4 predictions on cyber threats and data governance in 2022

Industry experts believe that companies that provide essential services, such as data centers and cloud providers, will continue to be targets of cyber threats. Here, they offer perspectives on governance and data security in data centers and cloud environments.

  1. IIn the future of cloud computing, security will be at the forefront as cyber threats grow: As cyberthreats grow, organizations are increasingly adopting a hybrid and multi-cloud approach to mitigate the risk of vendor concentration. With data protection at the top of the list, businesses will also prioritize security designed with a single point of control so they can access a holistic view of threats and mitigate complexity over the coming year. . If businesses are planning for 2022, they also need to think about preparing for an even longer future. As quantum computing grows stronger and poses potential risks, such as the ability to quickly break encryption algorithms and gain access to sensitive data, businesses must look beyond short-term threats in 10, 15 and 20 years old. IBM
  2. Insider threats represent a new challenge for organizations as the job market continues to change: As the Great Resignation took shape, we saw increasing challenges associated with insider threats. The large number of employees leaving their jobs and potentially still having access to the network or to proprietary data has created a headache for the IT and security teams tasked with protecting the organization. Insider threats have become a separate new challenge for organizations as they attempt to balance staff turnover, employee onboarding, and the use of unauthorized applications and platforms. In 2022, I think we will see the number of insider threat incidents increase. Attackers will also start targeting employees to carry out attacks or install ransomware. As a result, we’ll see new protocols and guidelines established as organizations work to protect sensitive networks and data. Rick McElroy, Senior Cyber ​​Security Strategist, VMware
  3. A New Mindset About Security, Suppose You Are Under Attack:The acceleration of digitization has led to a proliferation of unmanageable systems including servers, data centers, VPNs, and more. Ultimately, a best practice, especially for large organizations, is to operate under the assumption that you have already been compromised. Businesses need to redesign their strategies around whether they “are” attacked rather than “if” they are attacked. The threat is much more immediate these days. Ambuj Kumar, CEO and co-founder of Fortanix

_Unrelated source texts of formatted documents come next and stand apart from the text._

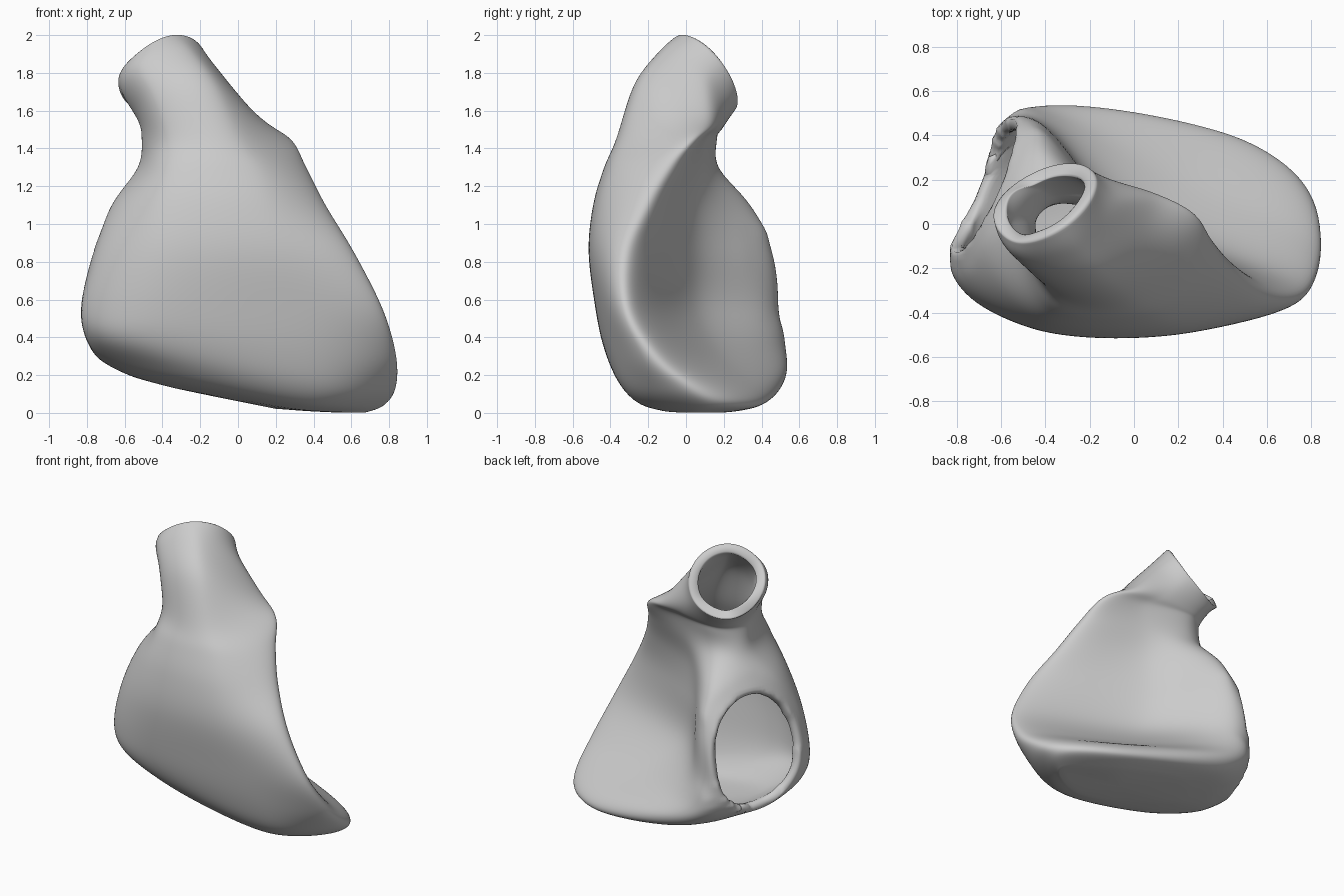
import bpy, bmesh, math
from mathutils import Vector

if "Cube" in bpy.data.objects:
    bpy.data.objects.remove(bpy.data.objects["Cube"])

# Body sections: z, then xy of left, front-left, front-right, ridge, septum, back
BODY = [
    (-.005, -.33,.05, 0,-.08, .35,-.13, .66,.05, .36,.28, -.1,.33),
    (0.035, -.60,.03, -.28,-.22, .42,-.24, .77,.11, .42,.40, -.3,.46),
    (0.13, -.75,-.03, -.36,-.33, .47,-.32, .835,.02, .42,.36, -.42,.52),
    (0.30, -.82,-.1, -.50,-.41, .43,-.39, .835,-.15, .2,.18, -.52,.52),
    (0.55, -.84,-.13, -.50,-.45, .35,-.45, .76,-.29, 0,.06, -.52,.5),
    (0.85, -.77,-.13, -.46,-.47, .23,-.495, .61,-.3, -.07,.06, -.49,.48),
    (1.10, -.67,-.08, -.42,-.44, .16,-.465, .46,-.2, -.06,.05, -.44,.34),
    (1.30, -.53,0, -.38,-.38, .1,-.40, .36,-.09, -.03,.08, -.37,.17),
    (1.45, -.51,0, -.37,-.31, 0,-.34, .28,.02, 0,.11, -.35,.16),
]
# Neck sections, tilting towards the upper opening
NECK = [
    [(-.53,0,1.55), (-.44,-.24,1.68), (-.12,-.24,1.74), (.09,.1,1.57), (-.1,.18,1.52), (-.4,.17,1.5)],
    [(-.61,0,1.69), (-.52,-.15,1.84), (-.25,-.11,1.92), (-.09,.11,1.78), (-.2,.24,1.63), (-.46,.2,1.56)],
    [(-.63,.03,1.77), (-.52,-.06,1.9), (-.33,0,1.99), (-.17,.2,1.86), (-.25,.275,1.69), (-.48,.2,1.62)],
]

def spline(a, b, c, d, t):
    return 0.5 * (2*b + (c - a)*t + (2*a - 5*b + 4*c - d)*t*t + (3*b - a - 3*c + d)*t**3)

def resample(pts, n, closed):
    k = len(pts)
    get = (lambda i: pts[i % k]) if closed else (lambda i: pts[max(0, min(k - 1, i))])
    out = [spline(get(i-1), get(i), get(i+1), get(i+2), j / n)
           for i in range(k if closed else k - 1) for j in range(n)]
    return out if closed else out + [pts[-1]]

def section(row):
    z, ring = row[0], []
    for x, y in zip(row[1::2], row[2::2]):
        d = 0.4 - x                                    # floor rises to the left
        lift = 0.09 * (d + math.sqrt(d*d + 0.02)) * max(0, 1 - z / 0.6)
        ring.append(Vector((x, y, z + lift)))
    return ring

rings = [section(r) for r in BODY] + [[Vector(p) for p in r] for r in NECK]
rings = [resample(r, 11, True) for r in rings]
# Round off the rim of the upper opening
mouth = Vector((-.4, .105, 1.8))
rings[-1] = [mouth + (p - mouth).normalized() * 0.25 for p in rings[-1]]
cols = [resample(list(c), 5, False) for c in zip(*rings)]

# Skin of the chamber with a closed floor
bm = bmesh.new()
grid = [[bm.verts.new(p) for p in c] for c in cols]
pole = bm.verts.new((0.2, 0.1, 0.02))
for a, b in zip(grid, grid[1:] + grid[:1]):
    bm.faces.new((pole, b[0], a[0]))
    for i in range(len(a) - 1):
        bm.faces.new((a[i], b[i], b[i+1], a[i+1]))

# Side opening: remove faces inside an ellipse and fit the border to a smooth loop
centre = Vector((-.68, .18, .67))
normal = Vector((-.91, .41, .2)).normalized()
u = Vector((.41, .91, 0)).normalized()
v = normal.cross(u)
v = v if v.z > 0 else -v
RU, RV = 0.33, 0.40

def polar(p):
    d = p - centre
    a, b = d.dot(u) / RU, d.dot(v) / RV
    return math.hypot(a, b), math.atan2(b, a), d.dot(normal)

def inside(f):
    r, _, h = polar(f.calc_center_median())
    return r < 1 and h > -0.15

hole = {f for f in bm.faces if inside(f)}
border = {w for f in hole for w in f.verts if any(g not in hole for g in w.link_faces)}
bmesh.ops.delete(bm, geom=list(hole), context='FACES')
loop = sorted(border, key=lambda w: polar(w.co)[1])
n = len(loop)
ang = [polar(w.co)[1] for w in loop]
height = [polar(w.co)[2] for w in loop]
for _ in range(20):
    height = [(height[i-1] + 2*height[i] + height[(i+1) % n]) / 4 for i in range(n)]
    wrap = [ang[-1] - math.tau] + ang + [ang[0] + math.tau]
    ang = [(wrap[i] + 2*wrap[i+1] + wrap[i+2]) / 4 for i in range(n)]
for w, t, h in zip(loop, ang, height):
    w.co = centre + u * RU * math.cos(t) + v * RV * math.sin(t) + normal * h

# Relax the skin around the opening
for _ in range(8):
    near = [w for w in bm.verts if w not in border and not w.is_boundary
            and polar(w.co)[0] < 1.25 and polar(w.co)[2] > -0.25]
    bmesh.ops.smooth_vert(bm, verts=near, factor=0.5, use_axis_x=True, use_axis_y=True, use_axis_z=True)
bmesh.ops.recalc_face_normals(bm, faces=bm.faces)
front = min(bm.faces, key=lambda f: f.calc_center_median().y)
if front.normal.y > 0:
    bmesh.ops.reverse_faces(bm, faces=bm.faces)

mesh = bpy.data.meshes.new("chamber_wall")
bm.to_mesh(mesh)
bm.free()
wall = bpy.data.objects.new("chamber_wall", mesh)
bpy.context.collection.objects.link(wall)
for p in mesh.polygons:
    p.use_smooth = True

# Wall thickness with rounded lips
solid = wall.modifiers.new("thickness", 'SOLIDIFY')
solid.thickness = 0.065
solid.offset = -1
sub = wall.modifiers.new("smooth", 'SUBSURF')
sub.levels = sub.render_levels = 1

  4. The rise of DDoS / ransomware-as-a-service offers accelerates the cybercrime ‘business’: Cybercrime has become a lucrative and mature market. As a result, we will see stronger strains of existing well-known malware and refined attack strategies emerge, as the targets become increasingly ambitious. Public infrastructure and large private companies that provide vital services, such as cloud providers or data centers, will likely remain at the top of the target list, as the risk of potential ripple effects of an attack (interruptions that affect customers) adds an additional incentive for them to pay. Organizations must implement an “always on” approach to network security to ensure rapid and automated responses to attacks, and they must partner with security providers who continually evolve their defense capabilities. These new best practices prove to be much more profitable in the long run and will bring peace of mind to organizations. Carlos Morales, SVP Solutions, Neustar Security Services